A common industrial application which may be impacted by the new rule is found in refineries for sulfur recovery units (SRU).  Most SRU’s are based on a multi-step Claus process which recovers sulfur from gaseous hydrogen sulfide. The hydrogen sulfide is found in by-product gases from refining crude oil and other industrial processes.  A Tail Gas Treatment Unit (TGTU) follows the SRU to recover sulfur and return it to the SRU.  A TGTU can yield 99.9% sulfur recovery for a typical oil refining plant.  An inRefinery SO2 Scrubbercinerator and waste heat boiler treats the TGTU off-gas before it is exhausted to atmosphere. During normal operations, there is very little SO2 emissions due to the high sulfur recovery. However, TGTU upsets can occur several times per year which sends unrecovered sulfur to the incinerator.  During these upsets, SO2 emissions can be as high as 1 tph  or more for a period of 8 to 12 hours.Envtech is designing a refinery standby SRU tail gas caustic scrubber which will eliminate SO2 emissions during upset conditions.  The scrubber uses Envitech’s proprietary quencher which acts as a low pressure drop Venturi. The quencher is  followed by a packed bed absorber for SO2 removal.  The overall pressure drop is less than 10 inches and has lower power consumption than other types of SRU scrubbers installed in refineries.   Special design considerations enable the exhaust gas to pass through the scrubber at both elevated and cool temperatures.  During normal operation, hot gas from the TGTU passes through the scrubber in standby mode with the re-circulation pumps turned off.  In this mode, the gas is at elevated temperatures of 500oF to 600oF.  During a trip event, the TGTU is bypassed and the recirculation pumps turn on automatically.  The gases are then cooled to saturation and SO2 is absorbed and removed in the packed bed.  Implementation will enable the facility to reduce SO2 emission by 40 to 80 tpy and to meet the new EPA compliance standards for start-up, shutdown, & malfunction.    The scrubber is a good example of how an innovative solution can help a facility meet the new emission requirements during upset conditions with significant benefit to the environment.

 

To read more about the use of Envitech's scrubbers in difficult refinery applications, please download the white paper below on the topic of meeting ultra-low SO2 emissions.
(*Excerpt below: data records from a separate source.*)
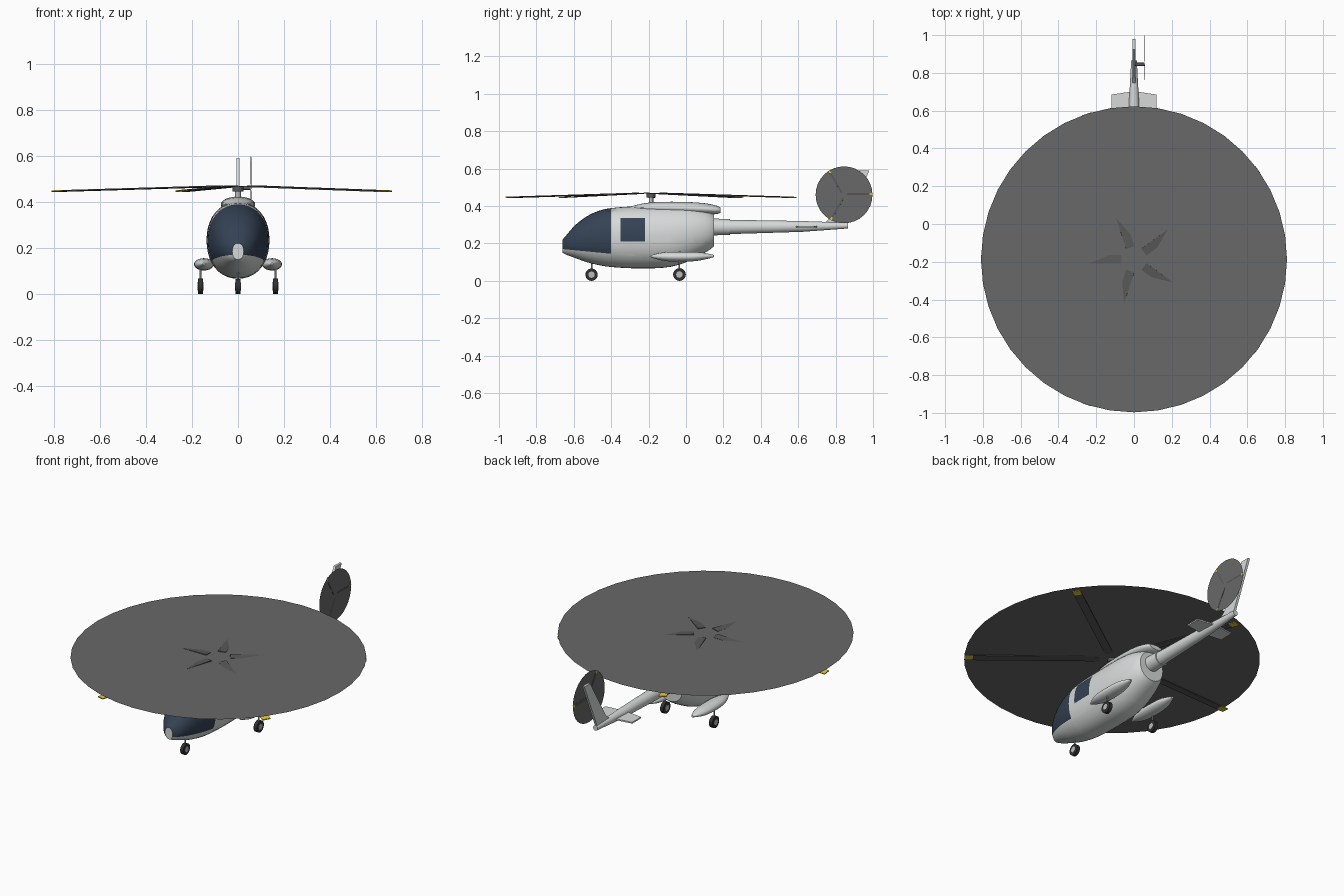
import bpy, bmesh, math
from mathutils import Vector, Matrix

cube = bpy.data.objects.get("Cube")
if cube:
    bpy.data.objects.remove(cube, do_unlink=True)


def material(name, color):
    m = bpy.data.materials.new(name)
    m.use_nodes = True
    m.diffuse_color = (*color, 1)
    m.node_tree.nodes["Principled BSDF"].inputs["Base Color"].default_value = (*color, 1)
    return m


WHITE = material("body_white", (0.68, 0.7, 0.7))
GLASS = material("window_blue", (0.035, 0.055, 0.09))
DISC = material("rotor_disc_grey", (0.14, 0.14, 0.14))
BLADE = material("blade_grey", (0.1, 0.1, 0.1))
YELLOW = material("tip_yellow", (0.75, 0.58, 0.04))
TYRE = material("tyre_black", (0.03, 0.03, 0.03))
METAL = material("wheel_metal", (0.5, 0.5, 0.5))


def finish(name, bm, mats, smooth=True, angle=35):
    bmesh.ops.recalc_face_normals(bm, faces=bm.faces)
    mesh = bpy.data.meshes.new(name)
    bm.to_mesh(mesh)
    bm.free()
    obj = bpy.data.objects.new(name, mesh)
    bpy.context.collection.objects.link(obj)
    for m in mats:
        mesh.materials.append(m)
    if smooth:
        bpy.ops.object.select_all(action='DESELECT')
        obj.select_set(True)
        bpy.context.view_layer.objects.active = obj
        bpy.ops.object.shade_smooth_by_angle(angle=math.radians(angle))
    return obj


def refine(stations, steps):
    """Catmull-Rom interpolation between stations."""
    pts = [stations[0], *stations, stations[-1]]
    out = []
    for a, b, c, d in zip(pts, pts[1:], pts[2:], pts[3:]):
        for i in range(steps):
            t = i / steps
            out.append([0.5 * (2 * q + (r - p) * t + (2 * p - 5 * q + 4 * r - s) * t * t
                               + (3 * q - p - 3 * r + s) * t ** 3)
                        for p, q, r, s in zip(a, b, c, d)])
    return out + [stations[-1]]


def loft(stations, sides=32, steps=1, x=0.0, power=2.0):
    """Skin along y; each station is (y, bottom, top, half width)."""
    bm = bmesh.new()
    rings = []
    for y, lo, hi, w in refine(stations, steps):
        ring = []
        for i in range(sides):
            a = 2 * math.pi * i / sides
            c, s = math.cos(a), math.sin(a)
            px = math.copysign(abs(c) ** (2 / power), c) * w
            pz = math.copysign(abs(s) ** (2 / power), s) * (hi - lo) / 2
            ring.append(bm.verts.new((x + px, y, (lo + hi) / 2 + pz)))
        rings.append(ring)
    for a, b in zip(rings, rings[1:]):
        for i in range(sides):
            j = (i + 1) % sides
            bm.faces.new((a[i], a[j], b[j], b[i]))
    bm.faces.new(rings[0])
    bm.faces.new(rings[-1])
    return bm


def cylinder(name, centre, radius, depth, axis, mat, sides=20):
    bm = bmesh.new()
    turn = Vector((0, 0, 1)).rotation_difference(Vector(axis)).to_matrix().to_4x4()
    bmesh.ops.create_cone(bm, cap_ends=True, segments=sides, radius1=radius, radius2=radius,
                          depth=depth, matrix=Matrix.Translation(centre) @ turn)
    return finish(name, bm, [mat])


def slab(name, outline, thickness, place, mat):
    """Thin plate: outline in local xy, centred on its plane."""
    bm = bmesh.new()
    face = bm.faces.new([bm.verts.new((u, v, -thickness / 2)) for u, v in outline])
    up = bmesh.ops.extrude_face_region(bm, geom=[face])["geom"]
    bmesh.ops.translate(bm, vec=(0, 0, thickness),
                        verts=[v for v in up if isinstance(v, bmesh.types.BMVert)])
    bmesh.ops.transform(bm, matrix=place, verts=bm.verts)
    return finish(name, bm, [mat], smooth=False)


def rotor(name, place, count, radius, root, chord, tip, thick, droop, pitch, offset):
    """Blades with painted tips around local z."""
    half = chord / 2
    for k in range(count):
        m = (place @ Matrix.Rotation(2 * math.pi * k / count, 4, 'Z')
             @ Matrix.Translation((0, 0, offset)) @ Matrix.Rotation(droop, 4, 'Y')
             @ Matrix.Rotation(pitch, 4, 'X'))
        for part, r0, r1, mat in (("blade", root, radius - tip, BLADE),
                                  ("blade_tip", radius - tip, radius, YELLOW)):
            slab(f"{name}_{part}_{k + 1}", [(r0, -half), (r1, -half), (r1, half), (r0, half)],
                 thick, m, mat)


def blur_disc(name, place, radius, sides):
    bm = bmesh.new()
    bmesh.ops.create_circle(bm, cap_ends=True, segments=sides, radius=radius, matrix=place)
    return finish(name, bm, [DISC], smooth=False)


# Fuselage, cut along the window outlines
bm = loft([(-0.66, 0.15, 0.22, 0.025), (-0.635, 0.138, 0.25, 0.054), (-0.59, 0.121, 0.3, 0.083),
           (-0.53, 0.1, 0.345, 0.106), (-0.47, 0.085, 0.373, 0.121), (-0.4, 0.074, 0.389, 0.131),
           (-0.28, 0.067, 0.398, 0.136), (-0.12, 0.07, 0.4, 0.136), (-0.02, 0.092, 0.399, 0.131),
           (0.06, 0.128, 0.39, 0.117), (0.12, 0.162, 0.373, 0.098), (0.15, 0.185, 0.356, 0.08)],
          sides=40, steps=3, power=2.15)
sill = Vector((0, 0.025, 0.26)).normalized()
sill_point = Vector((0, -0.4, 0.145))
cuts = [(sill_point, sill)]
cuts += [((0, y, 0), (0, 1, 0)) for y in (-0.4, -0.35, -0.22)]
cuts += [((0, 0, z), (0, 0, 1)) for z in (0.21, 0.335)]
for point, normal in cuts:
    bmesh.ops.bisect_plane(bm, geom=bm.verts[:] + bm.edges[:] + bm.faces[:],
                           plane_co=point, plane_no=normal)
for f in bm.faces:
    c = f.calc_center_median()
    windscreen = -0.6599 < c.y < -0.4 and (c - sill_point).dot(sill) > 0
    side_window = -0.35 < c.y < -0.22 and 0.21 < c.z < 0.335
    f.material_index = int(windscreen or side_window)
finish("fuselage", bm, [WHITE, GLASS])

# Engine cowling
finish("engine_cowling", loft([(-0.3, 0.382, 0.396, 0.03), (-0.24, 0.37, 0.412, 0.055),
                               (-0.15, 0.36, 0.422, 0.07), (0, 0.355, 0.422, 0.075),
                               (0.1, 0.354, 0.415, 0.07), (0.165, 0.357, 0.402, 0.055),
                               (0.185, 0.365, 0.39, 0.04)], sides=24, steps=2), [WHITE])

# Tail boom with collar
finish("boom_collar", loft([(0.12, 0.243, 0.334, 0.046), (0.235, 0.245, 0.33, 0.043)]), [WHITE])
finish("tail_boom", loft([(0.2, 0.249, 0.327, 0.039), (0.62, 0.262, 0.32, 0.028),
                          (0.865, 0.28, 0.311, 0.015)], sides=24), [WHITE])

# Fin stands in the yz plane, tailplane lies flat
upright = Matrix(((0, 0, 1, 0), (1, 0, 0, 0), (0, 1, 0, 0), (0, 0, 0, 1)))
slab("tail_fin", [(0.73, 0.3), (0.855, 0.3), (0.98, 0.59), (0.925, 0.59), (0.775, 0.34)],
     0.014, upright, WHITE)
slab("tailplane", [(-0.12, 0.6), (0, 0.585), (0.12, 0.6), (0.12, 0.685), (0, 0.703),
                   (-0.12, 0.685)], 0.008, Matrix.Translation((0, 0, 0.29)), WHITE)

# Main rotor
hub_place = Matrix.Translation((0, -0.187, 0.467))
cylinder("rotor_mast", (0, -0.187, 0.435), 0.012, 0.05, (0, 0, 1), METAL)
cylinder("rotor_hub", (0, -0.187, 0.456), 0.024, 0.02, (0, 0, 1), BLADE)
blur_disc("main_rotor_disc", hub_place, 0.81, 40)
rotor("main_rotor", hub_place @ Matrix.Rotation(math.pi, 4, 'Z'), 5, 0.81, 0.065, 0.045,
      0.045, 0.005, math.radians(1.7), math.radians(4), 0.003)

# Tail rotor, local z along x and local x along y
tail_place = Matrix.Translation((0.058, 0.845, 0.46)) @ upright
cylinder("tail_rotor_shaft", (0.03, 0.845, 0.46), 0.009, 0.05, (1, 0, 0), BLADE, 12)
blur_disc("tail_rotor_disc", tail_place, 0.152, 32)
rotor("tail_rotor", tail_place, 3, 0.152, 0.015, 0.02, 0.016, 0.002, 0,
      math.radians(7), -0.001)


# Wheels with hubs and slim struts
def wheel(name, x, y, radius, width, top):
    cylinder(name + "_tyre", (x, y, radius), radius, width, (1, 0, 0), TYRE, 24)
    cylinder(name + "_hub", (x, y, radius), radius * 0.52, width + 0.004, (1, 0, 0), METAL, 12)
    cylinder(name + "_strut", (x, y, (radius + top) / 2), 0.004, top - radius, (0, 0, 1), METAL, 8)


wheel("nose_wheel", 0, -0.505, 0.033, 0.02, 0.11)

# Sponsons and main wheels on both sides
for side, s in (("left", 1), ("right", -1)):
    finish(side + "_sponson", loft([(-0.19, 0.127, 0.135, 0.006), (-0.15, 0.114, 0.147, 0.025),
                                    (-0.09, 0.104, 0.155, 0.041), (0.02, 0.103, 0.155, 0.042),
                                    (0.09, 0.112, 0.151, 0.033), (0.15, 0.127, 0.138, 0.008)],
                                   sides=20, steps=2, x=s * 0.148), [WHITE])
    wheel(side + "_main_wheel", s * 0.163, -0.035, 0.034, 0.022, 0.12)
Download Paper

Topics: Scrubbers, SO2 Scrubber, Acid Gas